By Gregory Demopolous

The long and often spectacular history of the Peloponnese, the large peninsula that forms the southern part of the Greek Mainland, makes it a veritable heartland of European and Western culture,” noted Peter Sommer, founder of Peter Sommer Travels.

The Peloponnese is the heady stuff of legends. Mythological strongman Hercules fought the Nemean lion, Paris eloped with Helen of Troy and Jason and the Argonuats set sail looking for the fabled Golden Fleece. The region is central in Greek myth - home to the heroes of Homer’s Iliad like King Agamemnon and Nestor and a place often frequented by the gods themselves, be it in love or wrath.

For millennia the mountains, gorges and beaches kept invaders at bay. Today those same impediments to the ancients now draw visitors who come in peace and leave money instead of destruction.

Peloponnese hospitality is renowned and the area’s food is ranked amongst the best in Greece. Vineyards have been a major factor in the regrowth of the region’s viticulture.

“From the first farmers of the Neolithic Age to the Bronze Age Mycenaeans, via the glories of Classical Greece and Rome and the splendors of the Byzantine Empire, all the way up to the Ottoman Empire and the Greek War of Independence, the Peloponnese has often been center-stage to key historical events.”

The Peloponnese conjures up images of ancient glories, epic struggles, valiant heroes and majestic vistas. The mere mention of names like Arcadia or Corinth, Sparta or Olympia, Nemea or Mycenae awakens our imagination, reminding us of fascinating legends and dramatic historical scenes reaching far across the ages.

The peninsula has been inhabited since prehistoric times and the current name comes from ancient Greek mythology, the legend of Pelopes, who was said to have been the conqueror of the region.

An international event today, the first Olympic games were held at Olympia in 776 BC. That date is often used to depict the beginning of Greece’s classical period. At that time the area was at the center of ancient Greece and some of the most powerful city-states were located there. It was also where some of the bloodiest ancient battles were fought.
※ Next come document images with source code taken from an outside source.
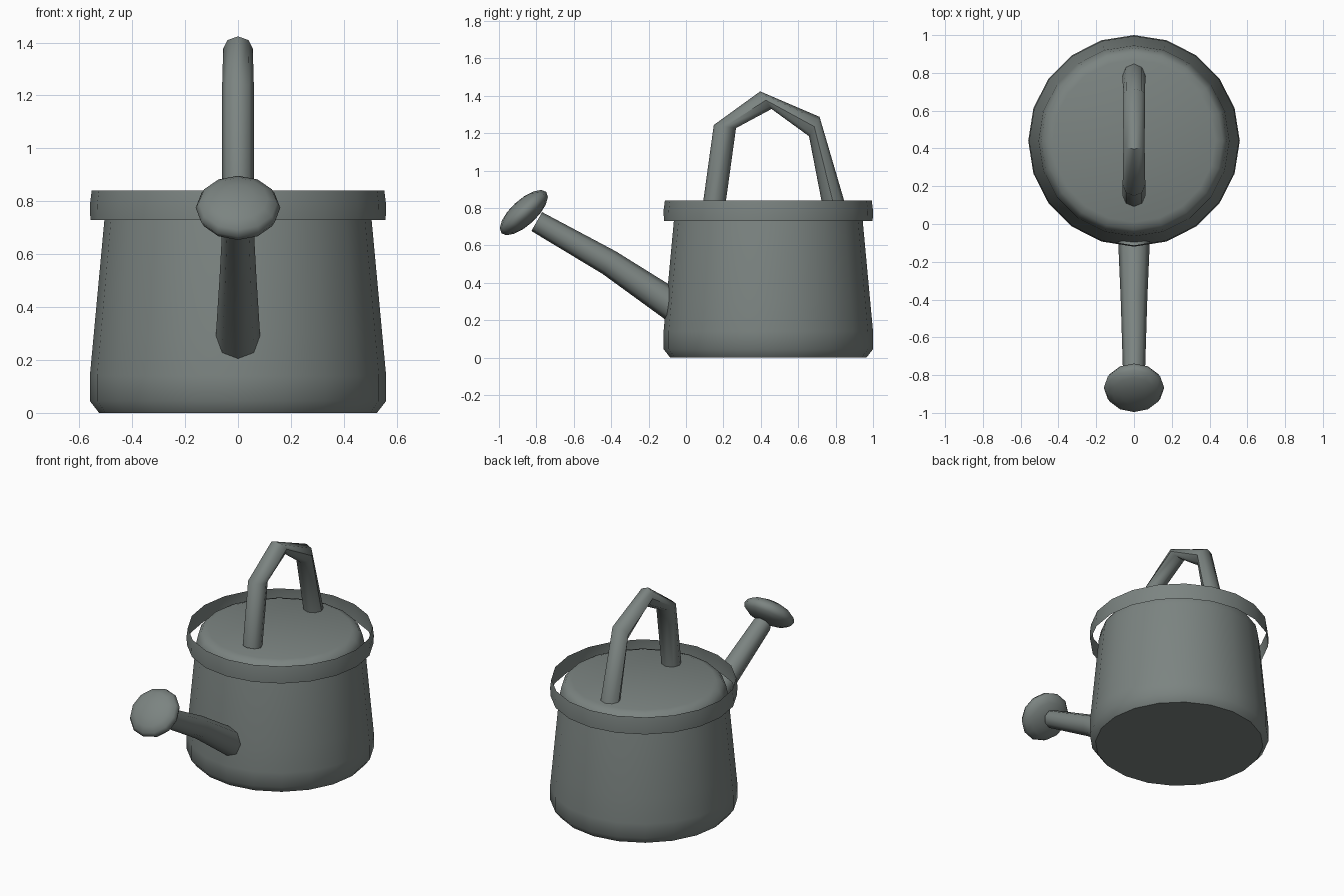
import bpy, bmesh, math
from mathutils import Vector, Matrix

cube = bpy.data.objects.get("Cube")
if cube:
    bpy.data.objects.remove(cube, do_unlink=True)

CENTRE_Y = 0.44

metal = bpy.data.materials.new("grey_green_metal")
metal.use_nodes = True
colour = (0.2, 0.23, 0.22, 1)
metal.diffuse_color = colour
metal.node_tree.nodes["Principled BSDF"].inputs["Base Color"].default_value = colour


def finish(name, bm, angle=40):
    bmesh.ops.recalc_face_normals(bm, faces=bm.faces)
    mesh = bpy.data.meshes.new(name)
    bm.to_mesh(mesh)
    bm.free()
    mesh.materials.append(metal)
    obj = bpy.data.objects.new(name, mesh)
    bpy.context.collection.objects.link(obj)
    bpy.ops.object.select_all(action="DESELECT")
    obj.select_set(True)
    bpy.context.view_layer.objects.active = obj
    bpy.ops.object.shade_smooth_by_angle(angle=math.radians(angle))
    return obj


def bridge(bm, rings):
    for a, b in zip(rings, rings[1:]):
        n = len(a)
        for i in range(n):
            j = (i + 1) % n
            bm.faces.new((a[i], a[j], b[j], b[i]))


def lathe(name, profile, capped, sides=20):
    """Turn (radius, height) points around the can's axis."""
    bm = bmesh.new()
    rings = []
    for r, z in profile:
        angles = [math.tau * i / sides for i in range(sides)]
        rings.append([bm.verts.new((r * math.cos(a), CENTRE_Y + r * math.sin(a), z))
                      for a in angles])
    bridge(bm, rings)
    if capped:
        bm.faces.new(rings[0])
        bm.faces.new(rings[-1])
    return finish(name, bm)


def tube(name, path, sides=8):
    """Sweep a circle along (y, z, radius) points, square to the incoming segment."""
    bm = bmesh.new()
    pts = [Vector((0, y, z)) for y, z, r in path]
    rings = []
    for i, p in enumerate(pts):
        k = max(i, 1)
        along = (pts[k] - pts[k - 1]).normalized()
        across = Vector((1, 0, 0))
        up = along.cross(across)
        r = path[i][2]
        rings.append([bm.verts.new(p + r * (math.cos(a) * across + math.sin(a) * up))
                      for a in (math.tau * s / sides for s in range(sides))])
    bridge(bm, rings)
    bm.faces.new(rings[0])
    bm.faces.new(rings[-1])
    return finish(name, bm, 50)


# Tapered body with a rounded closed top
lathe("can_body", [(0.525, 0), (0.56, 0.045), (0.56, 0.14), (0.545, 0.3), (0.505, 0.73),
                   (0.492, 0.79), (0.47, 0.818), (0.43, 0.832)], True)

# Open band standing clear of the body
lathe("rim_band", [(0.558, 0.73), (0.56, 0.785), (0.553, 0.84)], False)

# Bent carrying handle
tube("handle", [(0.152, 0.83, 0.06), (0.208, 1.235, 0.06), (0.427, 1.376, 0.056),
                (0.686, 1.235, 0.059), (0.79, 0.815, 0.06)])

# Spout, from its tip down into the body
tube("spout", [(-0.798, 0.727, 0.058), (-0.41, 0.507, 0.07), (-0.04, 0.258, 0.086)])

# Flattened sprinkler head
bm = bmesh.new()
bmesh.ops.create_uvsphere(bm, u_segments=12, v_segments=8, radius=1)
place = (Matrix.Translation((0, -0.867, 0.775)) @ Matrix.Rotation(math.radians(42.6), 4, "X")
         @ Matrix.Diagonal((0.16, 0.163, 0.068, 1)))
bmesh.ops.transform(bm, matrix=place, verts=bm.verts)
finish("sprinkler_head", bm, 60)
The famed cities of Sparta, Corinth, Argos and Megalopolis were in this area. Soldiers from Peloponnese fought the Persian Wars. An expanding Rome defeated the Greeks in 146 BC and It became the province of Achaea.
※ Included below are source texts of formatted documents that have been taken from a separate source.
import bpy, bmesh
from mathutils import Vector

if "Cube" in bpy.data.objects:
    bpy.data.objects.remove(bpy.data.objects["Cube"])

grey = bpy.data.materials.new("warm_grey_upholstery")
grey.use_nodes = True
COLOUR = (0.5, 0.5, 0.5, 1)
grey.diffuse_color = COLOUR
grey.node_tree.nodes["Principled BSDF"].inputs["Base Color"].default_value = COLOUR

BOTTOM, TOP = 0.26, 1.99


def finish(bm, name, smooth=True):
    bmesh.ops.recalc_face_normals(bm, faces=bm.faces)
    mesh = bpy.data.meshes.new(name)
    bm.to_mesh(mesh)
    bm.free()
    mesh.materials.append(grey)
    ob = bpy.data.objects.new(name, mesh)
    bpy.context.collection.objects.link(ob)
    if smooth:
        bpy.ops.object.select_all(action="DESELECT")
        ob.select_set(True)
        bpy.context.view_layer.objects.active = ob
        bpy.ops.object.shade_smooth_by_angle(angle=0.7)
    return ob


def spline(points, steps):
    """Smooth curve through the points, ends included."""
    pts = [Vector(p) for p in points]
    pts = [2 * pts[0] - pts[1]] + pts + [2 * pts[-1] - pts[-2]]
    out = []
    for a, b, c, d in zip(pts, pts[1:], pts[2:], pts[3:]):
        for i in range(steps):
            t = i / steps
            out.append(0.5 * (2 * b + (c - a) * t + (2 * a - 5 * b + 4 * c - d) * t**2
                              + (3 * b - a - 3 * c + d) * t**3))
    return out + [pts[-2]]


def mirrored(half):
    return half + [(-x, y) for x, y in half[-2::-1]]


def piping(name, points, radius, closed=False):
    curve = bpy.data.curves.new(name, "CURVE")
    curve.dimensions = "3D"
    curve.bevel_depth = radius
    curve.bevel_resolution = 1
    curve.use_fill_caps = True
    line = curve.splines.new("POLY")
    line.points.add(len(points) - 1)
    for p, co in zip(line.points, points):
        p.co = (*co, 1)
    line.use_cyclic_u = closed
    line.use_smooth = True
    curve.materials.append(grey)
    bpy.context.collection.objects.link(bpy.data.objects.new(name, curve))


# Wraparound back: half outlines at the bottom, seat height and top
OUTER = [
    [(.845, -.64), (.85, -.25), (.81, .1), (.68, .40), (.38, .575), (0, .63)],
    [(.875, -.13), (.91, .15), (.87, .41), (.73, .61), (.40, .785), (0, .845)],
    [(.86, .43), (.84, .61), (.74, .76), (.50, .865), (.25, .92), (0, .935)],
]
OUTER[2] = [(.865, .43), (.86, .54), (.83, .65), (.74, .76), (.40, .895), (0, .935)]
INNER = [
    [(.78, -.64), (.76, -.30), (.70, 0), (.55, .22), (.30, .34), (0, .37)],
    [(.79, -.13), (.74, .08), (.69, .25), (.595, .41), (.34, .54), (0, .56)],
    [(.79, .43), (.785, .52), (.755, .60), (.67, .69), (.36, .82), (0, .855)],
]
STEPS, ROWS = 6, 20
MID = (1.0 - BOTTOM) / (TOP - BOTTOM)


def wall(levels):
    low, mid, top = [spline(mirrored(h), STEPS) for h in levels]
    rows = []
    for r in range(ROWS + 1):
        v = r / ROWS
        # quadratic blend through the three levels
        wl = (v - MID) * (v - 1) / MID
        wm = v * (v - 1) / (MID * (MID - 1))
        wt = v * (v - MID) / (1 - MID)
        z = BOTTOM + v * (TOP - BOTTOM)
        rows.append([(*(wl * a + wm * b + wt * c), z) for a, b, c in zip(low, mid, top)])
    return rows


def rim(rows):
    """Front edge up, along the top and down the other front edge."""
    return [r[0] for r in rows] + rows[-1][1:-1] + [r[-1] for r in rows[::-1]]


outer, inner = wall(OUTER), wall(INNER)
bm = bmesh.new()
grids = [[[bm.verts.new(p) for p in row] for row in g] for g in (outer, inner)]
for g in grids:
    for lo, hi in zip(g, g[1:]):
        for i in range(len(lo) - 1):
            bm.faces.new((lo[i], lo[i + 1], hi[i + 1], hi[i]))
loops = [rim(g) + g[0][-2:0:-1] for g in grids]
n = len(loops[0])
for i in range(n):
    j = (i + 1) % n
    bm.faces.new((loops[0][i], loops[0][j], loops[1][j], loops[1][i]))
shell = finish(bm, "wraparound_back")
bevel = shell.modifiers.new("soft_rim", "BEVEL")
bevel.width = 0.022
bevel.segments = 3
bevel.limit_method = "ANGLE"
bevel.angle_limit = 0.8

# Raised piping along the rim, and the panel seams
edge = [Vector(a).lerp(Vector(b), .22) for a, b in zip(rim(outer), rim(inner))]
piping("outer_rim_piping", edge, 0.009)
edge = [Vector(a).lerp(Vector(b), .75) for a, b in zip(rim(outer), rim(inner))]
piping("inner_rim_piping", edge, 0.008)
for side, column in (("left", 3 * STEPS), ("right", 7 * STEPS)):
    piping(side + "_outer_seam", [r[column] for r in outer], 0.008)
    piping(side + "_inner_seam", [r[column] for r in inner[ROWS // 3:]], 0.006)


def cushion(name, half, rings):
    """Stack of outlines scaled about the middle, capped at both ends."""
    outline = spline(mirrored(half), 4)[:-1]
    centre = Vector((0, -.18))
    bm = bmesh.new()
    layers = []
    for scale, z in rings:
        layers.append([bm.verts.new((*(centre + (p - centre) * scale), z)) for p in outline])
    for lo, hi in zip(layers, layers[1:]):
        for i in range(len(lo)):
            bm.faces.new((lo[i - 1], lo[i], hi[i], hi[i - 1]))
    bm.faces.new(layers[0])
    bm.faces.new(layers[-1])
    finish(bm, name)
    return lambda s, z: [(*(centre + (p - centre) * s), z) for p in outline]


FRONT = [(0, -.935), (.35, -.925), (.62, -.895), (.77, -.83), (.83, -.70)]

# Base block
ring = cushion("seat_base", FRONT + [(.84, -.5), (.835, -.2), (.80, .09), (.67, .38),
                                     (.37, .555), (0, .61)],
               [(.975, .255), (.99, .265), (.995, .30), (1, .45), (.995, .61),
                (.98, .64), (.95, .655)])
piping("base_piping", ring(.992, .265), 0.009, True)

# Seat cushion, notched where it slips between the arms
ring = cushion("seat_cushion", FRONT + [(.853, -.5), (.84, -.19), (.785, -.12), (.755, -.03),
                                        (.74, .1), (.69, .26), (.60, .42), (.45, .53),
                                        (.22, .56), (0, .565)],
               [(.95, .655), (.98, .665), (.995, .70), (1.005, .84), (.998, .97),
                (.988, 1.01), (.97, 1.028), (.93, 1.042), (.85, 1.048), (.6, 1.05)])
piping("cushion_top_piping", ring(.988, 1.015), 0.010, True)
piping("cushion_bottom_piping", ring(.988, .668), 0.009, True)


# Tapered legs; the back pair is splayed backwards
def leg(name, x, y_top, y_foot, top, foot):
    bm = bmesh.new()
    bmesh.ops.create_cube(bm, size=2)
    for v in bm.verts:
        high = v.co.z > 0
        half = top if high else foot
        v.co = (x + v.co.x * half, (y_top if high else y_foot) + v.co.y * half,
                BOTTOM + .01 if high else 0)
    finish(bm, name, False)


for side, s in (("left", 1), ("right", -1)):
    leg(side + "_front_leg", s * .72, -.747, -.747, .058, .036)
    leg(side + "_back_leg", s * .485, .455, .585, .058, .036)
The city of Mycenae has been named a World Heritage Site and is synonymous with the legendary writer, Homer. He wrote his epic poems, The Iliad and The Odyssey, there in the ninth century. His poems were regarded as little more than legends until archeologist Heinrich Schliemann uncovered historical treasures, including the Lion’s Gate, Grave Circle A - where priceless treasures were found in royal tombs and the tombs of Agamemnon and Clytemnestra were found.

Visitors today can go through the Citadel and come to the Postern Gate, through which, legend has it, Orestes escaped after murdering Clytemnestra, his mother.

In fact, modern-day visitors to this region can hardly put a foot down without connecting to ancient marvels.

Although the area remained prosperous during the Roman occupation, it was relatively cut off from the Greater Roman Territories.

Visitors to Greece will journey through stunningly beautiful scenery, from small fertile plains to rough and rugged mountains and rocky peninsulas jutting out into the blue waters of the Mediterranean.

Explore many of the area’s most famous highlights, including no less than six UNESCO World Heritage sites, such as the gargantuan Bronze Age fortifications of Tiryns and Mycenae, the Classical splendors of Olympia, famous for the games that still bear its name, Epidaurus with its beautiful theatre and beautiful Byzantine Mystras.

Visitors to Greece will see wonders off the beaten track, like mountainous Arcadia with its perched villages and gorge-side monasteries and the majestic Mani Peninsula, where a romantically wild landscape is perfectly matched by its traditional architecture.

Savor some of the region’s best traditional cuisine, sample many of the fine wines that have been cultivated here for millennia and stay in delightful accommodations and locations. Led by Heinrich Hall and Dr. Maria Girtzi, a team of archaeologist guides with many years’ knowledge and experience of the region.

The 15-day tour departs May 18. Catering for no more than 18 guests, each Peter Sommer Travels itinerary is hosted by an expert guide from fields including archaeology, ancient history, the arts, the classics and cuisine. They provide a fascinating insight into ancient lands while guests enjoy the magnificent scenery, food and wine of the Mediterranean.

For full details, contact Peter Sommer Travels at 1-855-443-3027 (toll-free in the US and Canada), email info@petersommer.com or visit www.petersommer.com